COLUMBUS — A final decision on whether the state Department of Environmental Quality will issue a permit to build and operate two hog confinement facilities in northwest Butler County could come as early as this week.
DEQ technical staff is currently reviewing additional information the agency requested from Pillen Family Farms of Columbus, which has proposed the hog production sites east of Bellwood and southwest of Brandenburgh Lakes.
"We'll complete the review maybe by this week if we receive all the information we requested and make a decision (on the permit)," said Dennis Heitmann, supervisor of the agency's ag division.
However, Heitmann said there is no firm deadline for a decision.
The additional information sought by the DEQ was sparked by questions from agency staff and concerns raised by neighbors of the proposed production facilities during a recently completed public comment period.
Butler County officials have no zoning authority.
The additional information was directed at addressing the public concerns regarding the projects, Heitmann said.
Settje Agri-Services and Engineering of Raymond, the designer of both proposed sites, provided the DEQ with the additional information.
One project site, Hough Nursery, is located east of Bellwood. It would house up to 12,000 nursery swine less than 55 pounds.
Two other options for that site are to house up to 6,000 finishing swine greater than 55 pounds and up to 6,000 nursery swine in half of the building and up to 3,000 finishing swine in the other half.
The second project is the Danbred Performance Research Center northwest of Bellwood. The main purpose of the project is boar research. The proposed research center would include a nursery, finishing building, holding/transfer building and office buildings.
The DEQ received letters of comment from dozens of people, most expressing fears about pollution of the water table and seasonal wetlands, manure application to fields and nuisance odor problems.
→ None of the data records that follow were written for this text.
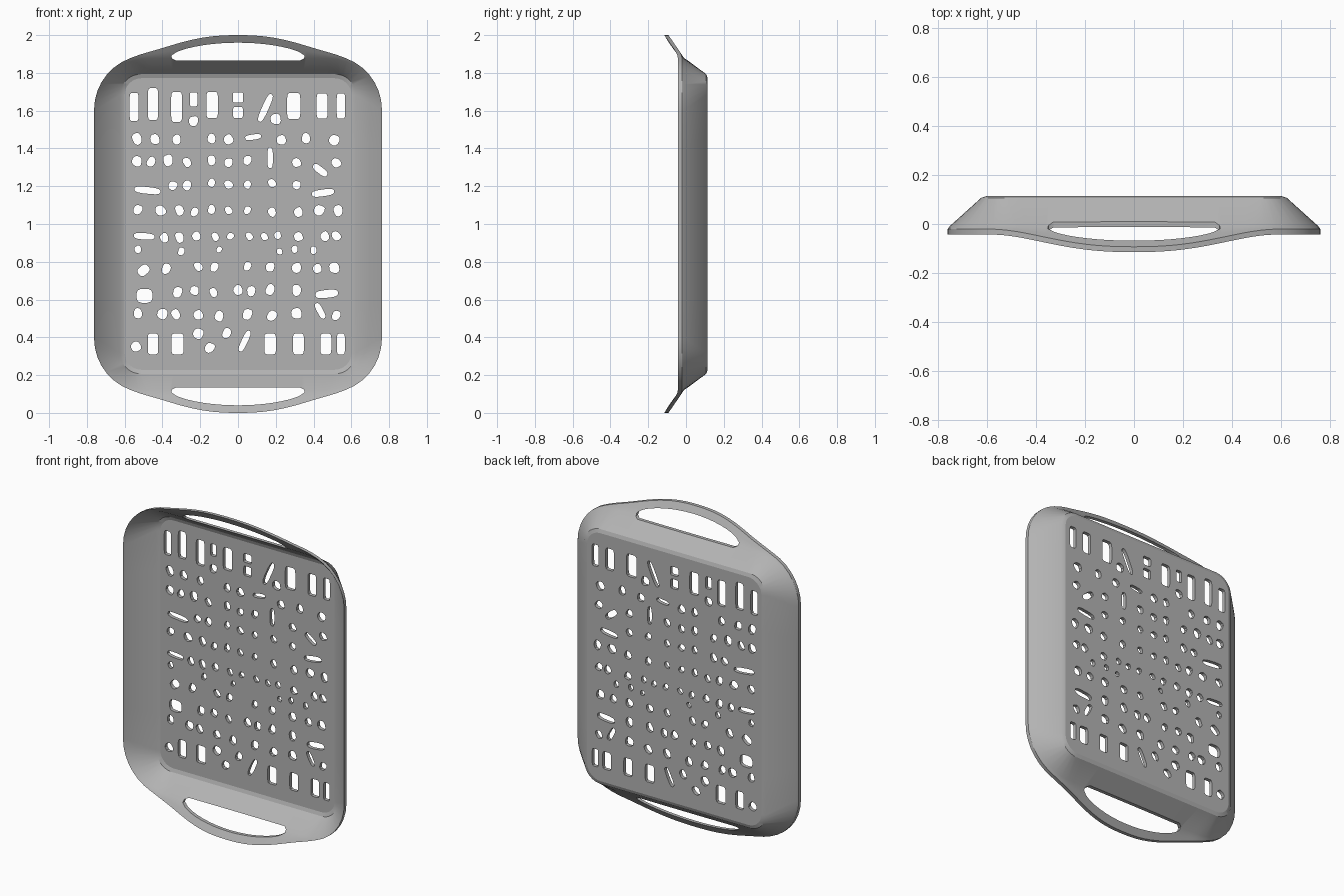
import bpy, bmesh, math, random

if "Cube" in bpy.data.objects:
    bpy.data.objects.remove(bpy.data.objects["Cube"])

random.seed(4)
THICK = 0.022          # depth of the sheet along y
BACK = 0.115           # y of the floor's outer face

grey = bpy.data.materials.new("grey plastic")
grey.diffuse_color = (0.45, 0.45, 0.45, 1)
grey.use_nodes = True
grey.node_tree.nodes["Principled BSDF"].inputs["Base Color"].default_value = grey.diffuse_color


def add_object(name, bm):
    bmesh.ops.recalc_face_normals(bm, faces=bm.faces)
    mesh = bpy.data.meshes.new(name)
    bm.to_mesh(mesh)
    bm.free()
    mesh.materials.append(grey)
    ob = bpy.data.objects.new(name, mesh)
    bpy.context.collection.objects.link(ob)
    return ob


def activate(ob):
    bpy.ops.object.select_all(action='DESELECT')
    ob.select_set(True)
    bpy.context.view_layer.objects.active = ob


def outline(hw, hh, r, lift=0.0, n_top=12, n_arc=9, n_side=3):
    """Rounded rectangle (x, z) around the tray centre, top and bottom lifted into handles."""
    quad = [((hw - r) * i / n_top, hh) for i in range(n_top)]
    for i in range(n_arc + 1):
        a = math.pi / 2 * (1 - i / n_arc)
        quad.append((hw - r + r * math.cos(a), hh - r + r * math.sin(a)))
    quad += [(hw, (hh - r) * (1 - i / n_side)) for i in range(1, n_side + 1)]
    quad = [(x, z + lift * swell(x)) for x, z in quad]
    half = quad + [(x, -z) for x, z in reversed(quad[:-1])]
    return half + [(-x, z) for x, z in reversed(half[1:-1])]


def swell(x):
    """Smooth handle bump: one in the middle, zero beyond the handle ends."""
    return (1 - (abs(x) / 0.58) ** 2.4) ** 2 if abs(x) < 0.58 else 0.0


# Tray wall with flared rim and handles: half width, half height, radius, lift, y, dip
sections = [
    (0.600, 0.772, 0.09, 0.000, BACK, 0.000),
    (0.624, 0.793, 0.11, 0.000, 0.107, 0.000),
    (0.752, 0.876, 0.27, 0.006, -0.008, 0.004),
    (0.758, 0.888, 0.28, 0.060, -0.016, 0.045),
    (0.762, 0.895, 0.29, 0.105, -0.021, 0.072),
]
bm = bmesh.new()
rings = []
for shift, order in ((0, sections), (THICK, sections[::-1])):
    for hw, hh, r, lift, y, dip in order:
        rings.append([bm.verts.new((x, y - dip * swell(x) * (abs(z) > 0.6) - shift, z + 1))
                      for x, z in outline(hw, hh, r, lift)])
for k, a in enumerate(rings):
    b = rings[(k + 1) % len(rings)]
    for i in range(len(a)):
        j = (i + 1) % len(a)
        bm.faces.new((a[i], a[j], b[j], b[i]))
wall = add_object("tray_wall", bm)

# Handle slots: flat inner edge, arched outer edge
slot = [(-0.33, 0.866), (0.33, 0.866), (0.35, 0.876), (0.352, 0.892)]
slot += [(0.335 * math.cos(t), 0.903 + 0.057 * math.sin(t) ** 1.5)
         for t in [math.pi * i / 20 for i in range(21)]]
slot += [(-0.352, 0.892), (-0.35, 0.876)]
for side in (1, -1):
    bm = bmesh.new()
    front = [bm.verts.new((x, -0.4, 1 + side * z)) for x, z in slot]
    rear = [bm.verts.new((x, 0.4, 1 + side * z)) for x, z in slot]
    bm.faces.new(front)
    bm.faces.new(rear[::-1])
    for i in range(len(slot)):
        j = (i + 1) % len(slot)
        bm.faces.new((front[i], rear[i], rear[j], front[j]))
    cutter = add_object("slot_cutter", bm)
    cutter.hide_render = True
    mod = wall.modifiers.new("handle_slot", 'BOOLEAN')
    mod.operation = 'DIFFERENCE'
    mod.solver = 'EXACT'
    mod.object = cutter
    activate(wall)
    bpy.ops.object.modifier_apply(modifier=mod.name)
    bpy.data.objects.remove(cutter)

# Floor plate: filled outline with holes
curve = bpy.data.curves.new("tray_floor", 'CURVE')
curve.dimensions = '2D'
curve.fill_mode = 'BOTH'
curve.extrude = THICK / 2


def add_loop(points):
    sp = curve.splines.new('POLY')
    sp.points.add(len(points) - 1)
    for p, (x, z) in zip(sp.points, points):
        p.co = (x, z, 0, 1)
    sp.use_cyclic_u = True


def add_hole(x, z, w, h, tilt=0, power=2.0, rough=0.0, n=16):
    """Superellipse hole: a high power gives a rounded rectangle."""
    pts = []
    phase = random.uniform(0, 6.28)
    for i in range(n):
        a = 2 * math.pi * (i + 0.5) / n
        c, s = math.cos(a), math.sin(a)
        k = 1 + rough * math.sin(2 * a + phase) + rough * 0.6 * math.sin(3 * a - phase)
        u = w / 2 * k * math.copysign(abs(c) ** (2 / power), c)
        v = h / 2 * k * math.copysign(abs(s) ** (2 / power), s)
        ct, st = math.cos(math.radians(tilt)), math.sin(math.radians(tilt))
        pts.append((x + u * ct - v * st, z - 1 + u * st + v * ct))
    add_loop(pts)


add_loop(outline(*sections[0][:3]))

# Tall rectangular holes along the top and bottom
for x, z, w, h in [(-0.55, 1.62, 0.048, 0.15), (-0.45, 1.635, 0.055, 0.17),
                   (-0.325, 1.62, 0.058, 0.16), (-0.235, 1.66, 0.04, 0.075),
                   (-0.137, 1.63, 0.062, 0.14), (0, 1.67, 0.055, 0.055),
                   (0, 1.59, 0.052, 0.06), (0.295, 1.625, 0.07, 0.14),
                   (0.445, 1.625, 0.058, 0.135), (0.545, 1.625, 0.045, 0.135),
                   (-0.45, 0.365, 0.055, 0.11), (-0.32, 0.365, 0.065, 0.11),
                   (0.17, 0.365, 0.062, 0.11), (0.32, 0.365, 0.058, 0.11),
                   (0.465, 0.365, 0.058, 0.11), (0.545, 0.365, 0.042, 0.11)]:
    add_hole(x, z, w, h, power=6)

# Long slits: x, z, length, width, tilt
for x, z, w, h, tilt in [(0.145, 1.615, 0.16, 0.035, 66), (0.035, 0.38, 0.12, 0.032, 65),
                         (-0.48, 1.178, 0.14, 0.036, -6), (-0.497, 0.935, 0.11, 0.034, -4),
                         (0.45, 1.165, 0.12, 0.036, 8), (0.47, 0.63, 0.12, 0.042, 6),
                         (0.08, 1.46, 0.085, 0.028, 8), (0.435, 1.285, 0.09, 0.036, -38),
                         (0.17, 1.35, 0.11, 0.03, 90), (0.435, 0.54, 0.09, 0.032, -62),
                         (-0.5, 0.755, 0.065, 0.05, 40), (-0.495, 0.62, 0.085, 0.075, 0)]:
    add_hole(x, z, w, h, tilt, power=3)

# Pebble-shaped holes by row, smaller toward the centre
rows = {
    1.55: (-0.235, 0.2),
    1.45: (-0.535, -0.44, -0.325, -0.14, -0.05, 0.23, 0.36, 0.51),
    1.33: (-0.535, -0.46, -0.37, -0.27, -0.14, -0.05, 0.05, 0.31, 0.52),
    1.21: (-0.345, -0.27, -0.14, -0.05, 0.05, 0.18, 0.31),
    1.07: (-0.53, -0.41, -0.31, -0.23, -0.14, -0.05, 0.05, 0.18, 0.32, 0.43, 0.53),
    0.935: (-0.39, -0.31, -0.22, -0.12, -0.04, 0.06, 0.14, 0.21, 0.32, 0.46, 0.52),
    0.86: (-0.53, -0.3, -0.1, 0.22, 0.3, 0.4),
    0.77: (-0.38, -0.21, -0.125, 0.05, 0.17, 0.31, 0.42, 0.51),
    0.645: (-0.32, -0.23, -0.13, 0.0, 0.07, 0.17, 0.31),
    0.52: (-0.53, -0.4, -0.33, -0.21, -0.1, 0.05, 0.18, 0.31, 0.52),
    0.415: (-0.21, -0.06),
    0.35: (-0.54, -0.15),
}
for z, xs in rows.items():
    for x in xs:
        size = 0.034 + 0.018 * min(1, math.hypot(x, z - 1) / 0.45)
        if z == 0.86:
            size *= 0.75
        size *= random.uniform(0.88, 1.08)
        add_hole(x, z + random.uniform(-0.008, 0.008), size * 0.92, size * 1.08,
                 random.uniform(-35, 35), power=2.4, rough=0.07, n=12)

floor = bpy.data.objects.new("tray_floor", curve)
bpy.context.collection.objects.link(floor)
floor.rotation_euler = (math.pi / 2, 0, 0)
floor.location = (0, BACK - THICK / 2, 1)
activate(floor)
bpy.ops.object.convert(target='MESH')
floor = bpy.context.view_layer.objects.active
floor.data.materials.clear()
floor.data.materials.append(grey)

# Clean up and shade
for ob in (wall, floor):
    bm = bmesh.new()
    bm.from_mesh(ob.data)
    bmesh.ops.remove_doubles(bm, verts=bm.verts, dist=0.0002)
    bmesh.ops.recalc_face_normals(bm, faces=bm.faces)
    bm.to_mesh(ob.data)
    bm.free()
    activate(ob)
    bpy.ops.object.shade_smooth_by_angle(angle=math.radians(32))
The information provided by Settje Agri-Services and Engineering included a more detailed history of wetlands in the area, more historical water depths for area water wells that prompted facility design changes and removal of mortality burial plans to be substituted by reliance solely on a rendering service at the sites.